Rendered images with source text
=== Begin Enclosure ===

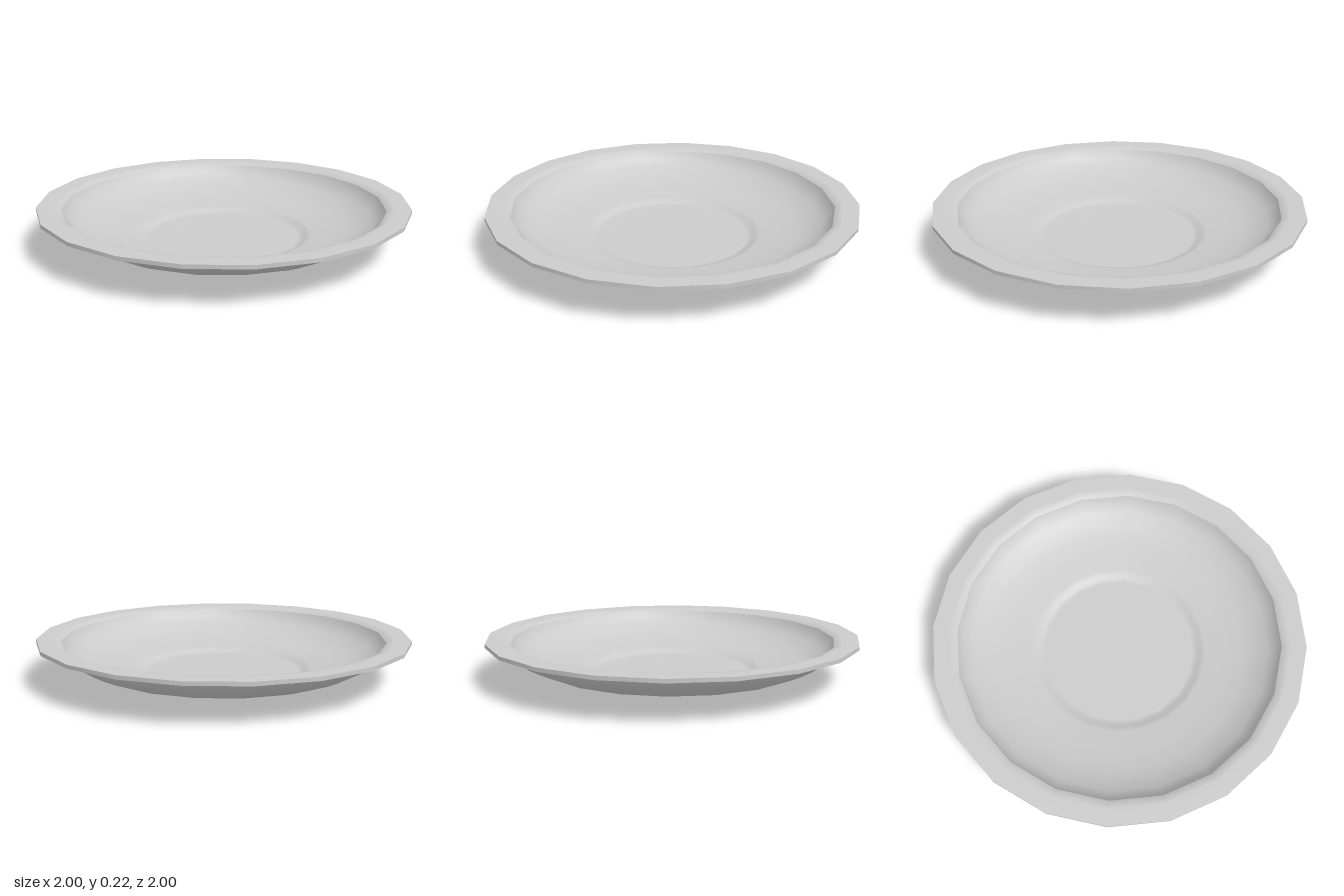
import * as THREE from 'three';

const SIDES = 20;

export function createModel() {
  const group = new THREE.Group();
  group.name = 'plate';
  const material = new THREE.MeshStandardMaterial({ color: 0xcccccc });

  // Revolves one smooth stretch of the profile; hard edges lie between stretches
  const turn = (name, profile) => {
    const points = profile.map(([r, y]) => new THREE.Vector2(r, y));
    const mesh = new THREE.Mesh(new THREE.LatheGeometry(points, SIDES), material);
    mesh.name = name;
    group.add(mesh);
  };

  // Flat foot and rounded outer wall
  turn('underside', [
    [0, 0], [0.43, 0], [0.455, 0.006], [0.475, 0.022], [0.5, 0.032], [0.6, 0.047],
    [0.72, 0.07], [0.79, 0.102], [0.85, 0.135], [0.89, 0.172], [0.91, 0.205],
  ]);

  // Thin flat rim
  turn('rimUnderside', [[0.91, 0.205], [1, 0.205]]);
  turn('rimEdge', [[1, 0.205], [1, 0.225]]);
  turn('rimTop', [[1, 0.225], [0.915, 0.225], [0.89, 0.222], [0.87, 0.21]]);

  // Bowl interior with a shallow sunken well
  turn('interior', [
    [0.87, 0.21], [0.85, 0.172], [0.81, 0.138], [0.75, 0.108], [0.69, 0.085],
    [0.58, 0.063], [0.48, 0.05], [0.455, 0.043], [0.435, 0.029], [0.41, 0.024], [0, 0.024],
  ]);

  return group;
}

=== End Enclosure ===

[INSTRUCTIONS TO FOLLOW]: Beginning at the line that holds "shallow sunken well", reproduce each line of the records above down to and including the last one.

[EXERCISE SOLUTION]:
  // Bowl interior with a shallow sunken well
  turn('interior', [
    [0.87, 0.21], [0.85, 0.172], [0.81, 0.138], [0.75, 0.108], [0.69, 0.085],
    [0.58, 0.063], [0.48, 0.05], [0.455, 0.043], [0.435, 0.029], [0.41, 0.024], [0, 0.024],
  ]);

  return group;
}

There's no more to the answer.